For me, apricots taste especially delicious when cooked. As a child, I loved apricot jam above all others. It’s the combination of cooking and a bit of sugar that intensifies the aroma and balances the acidity into that deliciousness. Sometimes I add a touch of vanilla too. I keep a jar of vanilla infused sugar in my kitchen and use that, or otherwise a few drops of vanilla essence. I do think it’s important to use a good quality brand of vanilla essence – it makes a real difference. This morning I made a quick apricot and brown sugar compote, highlighted with a dash of vanilla.
Apricot and Brown Sugar Compote
6-7 apricots, (250g) halved and stones removed
half a cup (100g) brown sugar.

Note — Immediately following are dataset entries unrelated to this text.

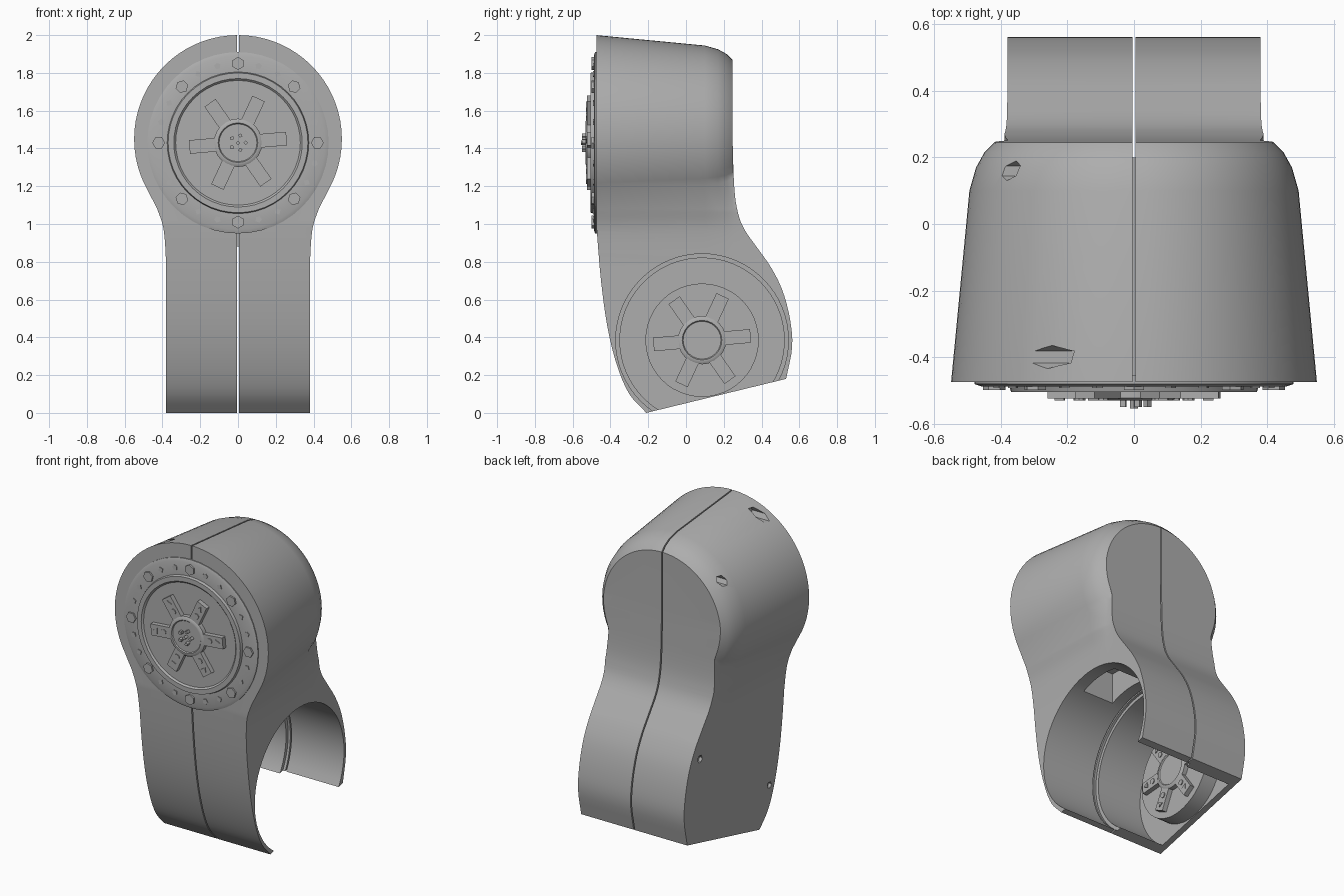
import bpy, bmesh
from math import cos, sin, pi, radians
from mathutils import Matrix, Vector

cube = bpy.data.objects.get("Cube")
if cube:
    bpy.data.objects.remove(cube, do_unlink=True)

grey = bpy.data.materials.new("mid_grey")
grey.use_nodes = True
grey.diffuse_color = (0.42, 0.42, 0.42, 1)
grey.node_tree.nodes["Principled BSDF"].inputs["Base Color"].default_value = (0.42, 0.42, 0.42, 1)


def finish(ob, angle=32):
    bpy.ops.object.select_all(action='DESELECT')
    ob.select_set(True)
    bpy.context.view_layer.objects.active = ob
    bpy.ops.object.shade_smooth_by_angle(angle=radians(angle))


def to_object(name, bm, matrix=Matrix()):
    bmesh.ops.recalc_face_normals(bm, faces=bm.faces)
    bm.transform(matrix)
    me = bpy.data.meshes.new(name)
    bm.to_mesh(me)
    bm.free()
    me.materials.append(grey)
    ob = bpy.data.objects.new(name, me)
    bpy.context.collection.objects.link(ob)
    return ob


def add_loft(bm, rings):
    """Bridge matching rings of points and cap both ends."""
    vs = [[bm.verts.new(p) for p in ring] for ring in rings]
    n = len(vs[0])
    for a, b in zip(vs, vs[1:]):
        for i in range(n):
            j = (i + 1) % n
            bm.faces.new((a[i], a[j], b[j], b[i]))
    bm.faces.new(vs[0])
    bm.faces.new(vs[-1])


def loft(name, rings):
    bm = bmesh.new()
    add_loft(bm, rings)
    return to_object(name, bm)


def prism_x(name, profile, x0, x1):
    return loft(name, [[(x, y, z) for y, z in profile] for x in (x0, x1)])


def circle(cx, cy, r, n, turn=0.0):
    return [(cx + r * cos(turn + 2 * pi * i / n), cy + r * sin(turn + 2 * pi * i / n))
            for i in range(n)]


def box(name, lo, hi):
    return prism_x(name, [(lo[1], lo[2]), (hi[1], lo[2]), (hi[1], hi[2]), (lo[1], hi[2])], lo[0], hi[0])


def spline(points, steps=4):
    """Smooth curve through the points."""
    p = [Vector(q) for q in points]
    p = [2 * p[0] - p[1]] + p + [2 * p[-1] - p[-2]]
    out = []
    for a, b, c, d in zip(p, p[1:], p[2:], p[3:]):
        for k in range(steps):
            t = k / steps
            out.append(0.5 * (2 * b + (c - a) * t + (2 * a - 5 * b + 4 * c - d) * t ** 2
                              + (3 * b - a - 3 * c + d) * t ** 3))
    return [tuple(q) for q in out + [p[-2]]]


# Housing: keyhole front outline, narrowing towards the back
HALF, HEAD_Z = 0.38, 1.45
NECK = spline([(0.428, 1.08), (0.40, 1.0), (0.388, 0.92), (0.381, 0.8)])


def keyhole(y, r):
    half = []
    for i in range(25):
        a = radians(90 - 5 * i)
        x = r * cos(a)
        half.append((max(x, HALF) if a < 0 else x, HEAD_Z + r * sin(a)))
    f = (r - HALF) / 0.17
    half += [(HALF + (x - HALF) * f, z) for x, z in NECK] + [(HALF, -0.1)]
    half[0] = (0, HEAD_Z + r)
    return [(x, y, z) for x, z in half] + [(-x, y, z) for x, z in reversed(half[1:])]


housing = loft("housing", [keyhole(y, r) for y, r in
                           [(-0.475, 0.55), (0.10, 0.495), (0.17, 0.475), (0.215, 0.45),
                            (0.25, 0.415), (0.70, 0.41)]])

# Side outline that trims the housing
back = spline([(0.245, 1.5), (0.255, 1.2), (0.275, 1.06), (0.31, 0.97), (0.38, 0.87),
               (0.45, 0.77), (0.51, 0.65), (0.55, 0.5), (0.562, 0.35), (0.53, 0.18)])
front = spline([(-0.21, 0.0), (-0.3, 0.1), (-0.365, 0.25), (-0.415, 0.45), (-0.45, 0.7), (-0.475, 1.0)])
side = [(-0.475, 2.1), (0.245, 2.1)] + back + front
JY, JZ = 0.085, 0.385

cutters = [
    ('INTERSECT', prism_x("side_outline", side, -1, 1)),
    ('DIFFERENCE', prism_x("joint_opening", circle(JY, JZ, 0.457, 64), -0.02, 1)),
    ('DIFFERENCE', prism_x("joint_cavity", circle(JY, JZ, 0.435, 64), -0.34, 0.9)),
    ('DIFFERENCE', box("cable_hollow", (0.08, -0.1, 0.7), (0.3, 0.18, 1.0))),
    ('DIFFERENCE', box("seam_gap", (-0.004, -1, -0.5), (0.004, 1, 3))),
]
# Screw pockets on the closed side
for y, z, r, depth in [(-0.4, 1.93, 0.035, -0.17), (0.16, 1.75, 0.03, -0.30),
                       (0.40, 0.69, 0.025, -0.36), (-0.31, 0.25, 0.022, -0.36)]:
    cutters.append(('DIFFERENCE', prism_x("screw_pocket", circle(y, z, r, 6), -1, depth)))

for op, cutter in cutters:
    mod = housing.modifiers.new(cutter.name, 'BOOLEAN')
    mod.operation, mod.object, mod.solver = op, cutter, 'EXACT'
    cutter.hide_render = True
bpy.context.view_layer.update()
baked = bpy.data.meshes.new_from_object(housing.evaluated_get(bpy.context.evaluated_depsgraph_get()))
housing.modifiers.clear()
housing.data = baked
for op, cutter in cutters:
    bpy.data.objects.remove(cutter, do_unlink=True)
finish(housing)

# Inner cores closing the seam from within
core = loft("motor_core", [[(x, y, z) for x, z in circle(0, 1.43, 0.3, 32)] for y in (-0.47, 0.2)])
finish(core)
box("neck_core", (-0.06, -0.35, 0.88), (0.06, 0.18, 1.3))


# Round plates: local z points outwards
def lathe(name, profile, matrix, n=48):
    bm = bmesh.new()
    add_loft(bm, [[(x, y, h) for x, y in circle(0, 0, r, n)] for r, h in profile])
    finish(to_object(name, bm, matrix))


def stud(bm, dist, angle, r, n, h0, h1):
    c = circle(dist * cos(angle), dist * sin(angle), r, n, angle)
    add_loft(bm, [[(x, y, h) for x, y in c] for h in (h0, h1)])


def spoked_hub(name, matrix, h):
    """Six flat spokes with studs around a low hub."""
    bm = bmesh.new()
    for k in range(6):
        a = radians(5 + 60 * k)
        turn = Matrix.Rotation(a, 3, 'Z')
        rect = [(0.1, -0.036), (0.258, -0.036), (0.258, 0.036), (0.1, 0.036)]
        add_loft(bm, [[turn @ Vector((x, y, z)) for x, y in rect] for z in (h - 0.01, h + 0.03)])
        stud(bm, 0.165, a, 0.018, 8, h + 0.02, h + 0.035)
        stud(bm, 0.22, a, 0.02, 3, h + 0.02, h + 0.035)
    to_object(name + "_spokes", bm, matrix)
    lathe(name + "_hub", [(0.128, h - 0.01), (0.128, h + 0.028), (0.115, h + 0.036),
                          (0.105, h + 0.036), (0.1, h + 0.03)], matrix, 24)


face = Matrix.Translation((0, -0.475, 1.43)) @ Matrix.Rotation(pi / 2, 4, 'X')
lathe("front_plate", [(0.48, -0.02), (0.48, 0.006), (0.46, 0.013), (0.375, 0.013), (0.37, 0.03),
                      (0.34, 0.03), (0.33, 0.02)], face)
spoked_hub("front", face, 0.02)

# Ring bolts: a large one every third place
bm = bmesh.new()
for k in range(24):
    big = k % 3 == 0
    stud(bm, 0.42, radians(15 * k), 0.034 if big else 0.018, 6 if big else 4 + k % 2,
         0.0, 0.024 if big else 0.018)
to_object("ring_bolts", bm, face)

# Small contacts in the middle of the hub
bm = bmesh.new()
for k in range(5):
    stud(bm, 0.04, radians(72 * k), 0.012, 4, 0.04, 0.075)
stud(bm, 0, 0, 0.012, 4, 0.04, 0.08)
to_object("hub_contacts", bm, face)

# Joint boss on the inside of the closed wall
inner = Matrix(((0, 0, 1, -0.34), (1, 0, 0, JY), (0, 1, 0, JZ), (0, 0, 0, 1)))
lathe("joint_boss", [(0.3, -0.01), (0.3, 0.1)], inner)
spoked_hub("joint", inner, 0.1)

I use gorgeous Barbados sugar.
a few drops of vanilla essence
In a heavy pan, melt the sugar with a tablespoon of water and allow to bubble in the pan for a couple of minutes over high heat. Be careful that it doesn’t scorch. Add the apricots and let them soften in the bubbling brown sugar for a few more minutes. I just let them cook down a little until they are very vibrant in colour and just losing their shape. That’s it. Add a few drops of vanilla essence if you wish.
This compote is lovely to eat just as it is, cooled a little. Or with some yogurt or ice cream. Or with a slice of sponge cake. Outside on the steps in the sunshine…thinking about Provence and market stalls laden with summer fruits, lavender and honey!